* _ASSIGNMENT_
Up to and including the line that contains "swept along a", repeat each line of the data exactly, starting from the first.

[Records drawn from a dataset]
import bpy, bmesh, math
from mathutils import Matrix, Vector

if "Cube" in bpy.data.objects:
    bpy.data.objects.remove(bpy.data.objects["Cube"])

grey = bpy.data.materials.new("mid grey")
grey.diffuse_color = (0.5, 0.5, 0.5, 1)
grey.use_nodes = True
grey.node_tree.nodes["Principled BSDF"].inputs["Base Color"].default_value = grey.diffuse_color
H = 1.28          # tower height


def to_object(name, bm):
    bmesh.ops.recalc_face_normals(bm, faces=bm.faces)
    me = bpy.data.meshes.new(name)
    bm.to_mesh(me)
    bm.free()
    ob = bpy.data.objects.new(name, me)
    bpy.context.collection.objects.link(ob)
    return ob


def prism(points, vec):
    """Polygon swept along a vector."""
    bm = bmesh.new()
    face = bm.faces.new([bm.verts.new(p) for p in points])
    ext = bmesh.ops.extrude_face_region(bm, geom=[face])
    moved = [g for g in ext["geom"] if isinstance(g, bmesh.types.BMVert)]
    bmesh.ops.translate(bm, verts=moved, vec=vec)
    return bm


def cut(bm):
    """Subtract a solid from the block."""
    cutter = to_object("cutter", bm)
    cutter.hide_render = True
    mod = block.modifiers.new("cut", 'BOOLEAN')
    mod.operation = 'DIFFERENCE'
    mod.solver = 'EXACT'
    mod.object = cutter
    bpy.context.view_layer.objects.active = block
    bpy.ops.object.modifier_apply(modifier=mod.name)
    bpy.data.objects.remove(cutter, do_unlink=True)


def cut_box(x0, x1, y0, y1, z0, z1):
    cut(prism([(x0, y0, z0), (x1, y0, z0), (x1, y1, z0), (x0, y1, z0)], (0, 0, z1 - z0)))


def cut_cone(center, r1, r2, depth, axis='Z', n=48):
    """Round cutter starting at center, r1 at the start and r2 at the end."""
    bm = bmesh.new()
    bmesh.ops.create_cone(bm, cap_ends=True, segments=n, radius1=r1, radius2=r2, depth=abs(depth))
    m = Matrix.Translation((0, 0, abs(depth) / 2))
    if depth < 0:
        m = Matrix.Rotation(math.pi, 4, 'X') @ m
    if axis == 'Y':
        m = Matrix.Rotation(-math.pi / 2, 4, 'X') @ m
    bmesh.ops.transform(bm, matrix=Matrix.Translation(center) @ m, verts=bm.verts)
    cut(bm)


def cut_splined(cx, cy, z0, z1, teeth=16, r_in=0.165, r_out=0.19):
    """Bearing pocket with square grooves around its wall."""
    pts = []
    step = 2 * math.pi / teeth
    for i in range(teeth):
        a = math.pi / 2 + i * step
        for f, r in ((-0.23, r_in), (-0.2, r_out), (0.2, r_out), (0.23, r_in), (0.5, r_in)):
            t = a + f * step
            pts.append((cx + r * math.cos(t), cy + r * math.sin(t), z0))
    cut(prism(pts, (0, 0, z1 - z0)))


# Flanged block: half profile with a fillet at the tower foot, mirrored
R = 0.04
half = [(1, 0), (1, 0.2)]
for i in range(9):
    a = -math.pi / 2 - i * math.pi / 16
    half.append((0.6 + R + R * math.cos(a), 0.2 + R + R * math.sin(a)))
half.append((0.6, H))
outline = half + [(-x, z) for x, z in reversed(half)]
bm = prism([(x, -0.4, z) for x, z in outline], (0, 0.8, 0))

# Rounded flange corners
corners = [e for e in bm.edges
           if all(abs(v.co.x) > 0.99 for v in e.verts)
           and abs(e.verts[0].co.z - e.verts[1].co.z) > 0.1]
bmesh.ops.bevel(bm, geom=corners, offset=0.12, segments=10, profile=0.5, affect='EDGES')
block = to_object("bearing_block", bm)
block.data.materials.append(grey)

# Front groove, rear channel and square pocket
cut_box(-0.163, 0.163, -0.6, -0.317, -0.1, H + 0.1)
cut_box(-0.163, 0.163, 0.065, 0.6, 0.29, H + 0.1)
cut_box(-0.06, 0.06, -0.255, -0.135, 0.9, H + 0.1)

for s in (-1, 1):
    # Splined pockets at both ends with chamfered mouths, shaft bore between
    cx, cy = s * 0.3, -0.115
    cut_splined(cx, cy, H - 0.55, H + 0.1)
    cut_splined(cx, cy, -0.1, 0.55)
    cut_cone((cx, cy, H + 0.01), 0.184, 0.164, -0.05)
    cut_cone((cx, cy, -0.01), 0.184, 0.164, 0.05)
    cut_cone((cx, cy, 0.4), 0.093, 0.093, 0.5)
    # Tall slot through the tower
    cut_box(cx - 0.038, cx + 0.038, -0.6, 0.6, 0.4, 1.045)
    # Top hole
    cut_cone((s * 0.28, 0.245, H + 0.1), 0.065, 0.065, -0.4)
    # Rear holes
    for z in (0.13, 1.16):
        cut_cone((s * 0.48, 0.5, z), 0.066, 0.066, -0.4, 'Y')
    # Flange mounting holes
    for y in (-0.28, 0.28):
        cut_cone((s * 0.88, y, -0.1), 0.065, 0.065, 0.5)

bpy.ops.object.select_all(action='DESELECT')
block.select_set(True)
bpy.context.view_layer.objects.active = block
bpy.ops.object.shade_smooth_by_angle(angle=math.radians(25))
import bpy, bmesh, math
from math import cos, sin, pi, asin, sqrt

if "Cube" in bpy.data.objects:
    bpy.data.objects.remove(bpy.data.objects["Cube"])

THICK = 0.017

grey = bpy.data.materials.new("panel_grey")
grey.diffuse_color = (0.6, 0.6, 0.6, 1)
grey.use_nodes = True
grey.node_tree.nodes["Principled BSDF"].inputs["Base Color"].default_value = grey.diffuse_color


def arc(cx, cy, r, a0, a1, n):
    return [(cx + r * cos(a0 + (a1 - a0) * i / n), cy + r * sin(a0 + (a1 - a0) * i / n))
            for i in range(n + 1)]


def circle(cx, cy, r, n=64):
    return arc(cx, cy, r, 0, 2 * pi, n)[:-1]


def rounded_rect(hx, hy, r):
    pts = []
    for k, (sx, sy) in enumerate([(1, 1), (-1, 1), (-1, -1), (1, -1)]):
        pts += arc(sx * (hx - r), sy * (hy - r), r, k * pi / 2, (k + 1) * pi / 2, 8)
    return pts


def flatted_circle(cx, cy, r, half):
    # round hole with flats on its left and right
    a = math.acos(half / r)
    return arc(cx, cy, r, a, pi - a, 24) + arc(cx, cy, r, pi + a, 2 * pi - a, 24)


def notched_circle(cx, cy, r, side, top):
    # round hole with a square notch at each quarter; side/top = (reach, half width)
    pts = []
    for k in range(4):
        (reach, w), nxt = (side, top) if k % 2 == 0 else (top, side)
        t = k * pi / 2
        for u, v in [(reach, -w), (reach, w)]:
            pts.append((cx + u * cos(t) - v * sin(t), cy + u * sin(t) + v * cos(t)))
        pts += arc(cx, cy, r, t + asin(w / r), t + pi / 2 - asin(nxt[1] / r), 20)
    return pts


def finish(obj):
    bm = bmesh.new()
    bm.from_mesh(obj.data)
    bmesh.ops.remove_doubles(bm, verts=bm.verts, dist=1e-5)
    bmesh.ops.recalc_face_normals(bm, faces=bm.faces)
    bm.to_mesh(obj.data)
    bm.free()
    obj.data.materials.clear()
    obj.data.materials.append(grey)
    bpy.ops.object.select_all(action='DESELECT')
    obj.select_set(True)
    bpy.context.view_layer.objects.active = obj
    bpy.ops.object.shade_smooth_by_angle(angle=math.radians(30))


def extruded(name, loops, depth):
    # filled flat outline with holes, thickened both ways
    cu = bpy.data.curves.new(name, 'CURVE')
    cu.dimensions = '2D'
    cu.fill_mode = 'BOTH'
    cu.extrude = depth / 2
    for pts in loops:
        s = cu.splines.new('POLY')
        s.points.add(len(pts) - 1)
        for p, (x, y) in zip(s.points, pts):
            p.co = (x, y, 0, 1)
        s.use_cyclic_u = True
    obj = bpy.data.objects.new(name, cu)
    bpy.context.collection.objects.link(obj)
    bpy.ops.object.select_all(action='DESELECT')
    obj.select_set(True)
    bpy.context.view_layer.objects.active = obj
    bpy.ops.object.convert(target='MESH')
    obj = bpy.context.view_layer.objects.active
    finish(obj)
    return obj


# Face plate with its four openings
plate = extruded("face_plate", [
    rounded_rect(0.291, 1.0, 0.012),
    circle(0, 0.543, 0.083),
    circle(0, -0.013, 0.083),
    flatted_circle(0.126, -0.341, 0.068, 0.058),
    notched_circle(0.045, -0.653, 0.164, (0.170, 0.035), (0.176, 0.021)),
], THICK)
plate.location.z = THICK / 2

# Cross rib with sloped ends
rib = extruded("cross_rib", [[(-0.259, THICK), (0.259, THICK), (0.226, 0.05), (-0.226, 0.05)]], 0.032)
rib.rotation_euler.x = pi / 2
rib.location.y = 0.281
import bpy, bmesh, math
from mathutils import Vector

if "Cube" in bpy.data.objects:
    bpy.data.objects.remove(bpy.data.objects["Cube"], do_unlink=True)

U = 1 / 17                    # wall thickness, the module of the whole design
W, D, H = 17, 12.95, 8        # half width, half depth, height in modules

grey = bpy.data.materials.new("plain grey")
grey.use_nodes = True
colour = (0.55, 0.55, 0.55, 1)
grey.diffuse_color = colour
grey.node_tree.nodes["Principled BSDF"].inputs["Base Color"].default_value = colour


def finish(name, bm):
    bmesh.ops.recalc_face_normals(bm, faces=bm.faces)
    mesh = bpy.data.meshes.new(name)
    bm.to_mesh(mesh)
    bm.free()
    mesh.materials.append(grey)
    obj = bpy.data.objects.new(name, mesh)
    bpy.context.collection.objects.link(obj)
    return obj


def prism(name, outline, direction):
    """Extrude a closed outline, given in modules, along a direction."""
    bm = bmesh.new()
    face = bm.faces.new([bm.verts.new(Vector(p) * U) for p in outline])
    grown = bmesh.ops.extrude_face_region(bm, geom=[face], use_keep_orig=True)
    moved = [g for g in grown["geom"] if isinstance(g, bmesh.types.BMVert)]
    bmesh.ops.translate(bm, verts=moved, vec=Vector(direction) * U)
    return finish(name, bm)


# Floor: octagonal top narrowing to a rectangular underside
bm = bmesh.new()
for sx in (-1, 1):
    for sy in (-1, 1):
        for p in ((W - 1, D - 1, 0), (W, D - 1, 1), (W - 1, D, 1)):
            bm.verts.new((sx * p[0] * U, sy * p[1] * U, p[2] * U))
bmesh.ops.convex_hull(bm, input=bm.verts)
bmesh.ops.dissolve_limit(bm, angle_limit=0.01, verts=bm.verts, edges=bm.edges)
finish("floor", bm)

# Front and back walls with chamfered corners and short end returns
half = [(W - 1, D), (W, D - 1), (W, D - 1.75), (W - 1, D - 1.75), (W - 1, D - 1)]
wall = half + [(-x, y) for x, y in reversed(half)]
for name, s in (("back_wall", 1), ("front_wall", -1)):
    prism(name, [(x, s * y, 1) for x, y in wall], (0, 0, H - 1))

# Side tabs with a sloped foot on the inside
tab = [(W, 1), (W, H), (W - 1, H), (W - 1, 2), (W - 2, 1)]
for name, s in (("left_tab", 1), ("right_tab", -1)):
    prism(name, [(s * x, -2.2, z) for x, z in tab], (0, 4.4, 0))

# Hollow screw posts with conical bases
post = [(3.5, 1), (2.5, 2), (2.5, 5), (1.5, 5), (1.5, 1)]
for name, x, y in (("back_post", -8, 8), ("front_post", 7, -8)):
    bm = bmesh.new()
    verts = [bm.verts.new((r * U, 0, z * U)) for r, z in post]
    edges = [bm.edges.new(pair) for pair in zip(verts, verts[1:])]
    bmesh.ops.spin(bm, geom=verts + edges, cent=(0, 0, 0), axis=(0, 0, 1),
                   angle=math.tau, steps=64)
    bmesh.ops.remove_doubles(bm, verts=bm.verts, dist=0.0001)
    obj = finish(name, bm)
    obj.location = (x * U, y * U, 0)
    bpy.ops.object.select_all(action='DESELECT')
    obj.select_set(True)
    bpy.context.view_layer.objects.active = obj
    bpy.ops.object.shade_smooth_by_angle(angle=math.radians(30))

* _SOLVED EXERCISE_
import bpy, bmesh, math
from mathutils import Matrix, Vector

if "Cube" in bpy.data.objects:
    bpy.data.objects.remove(bpy.data.objects["Cube"])

grey = bpy.data.materials.new("mid grey")
grey.diffuse_color = (0.5, 0.5, 0.5, 1)
grey.use_nodes = True
grey.node_tree.nodes["Principled BSDF"].inputs["Base Color"].default_value = grey.diffuse_color
H = 1.28          # tower height


def to_object(name, bm):
    bmesh.ops.recalc_face_normals(bm, faces=bm.faces)
    me = bpy.data.meshes.new(name)
    bm.to_mesh(me)
    bm.free()
    ob = bpy.data.objects.new(name, me)
    bpy.context.collection.objects.link(ob)
    return ob


def prism(points, vec):
    """Polygon swept along a vector."""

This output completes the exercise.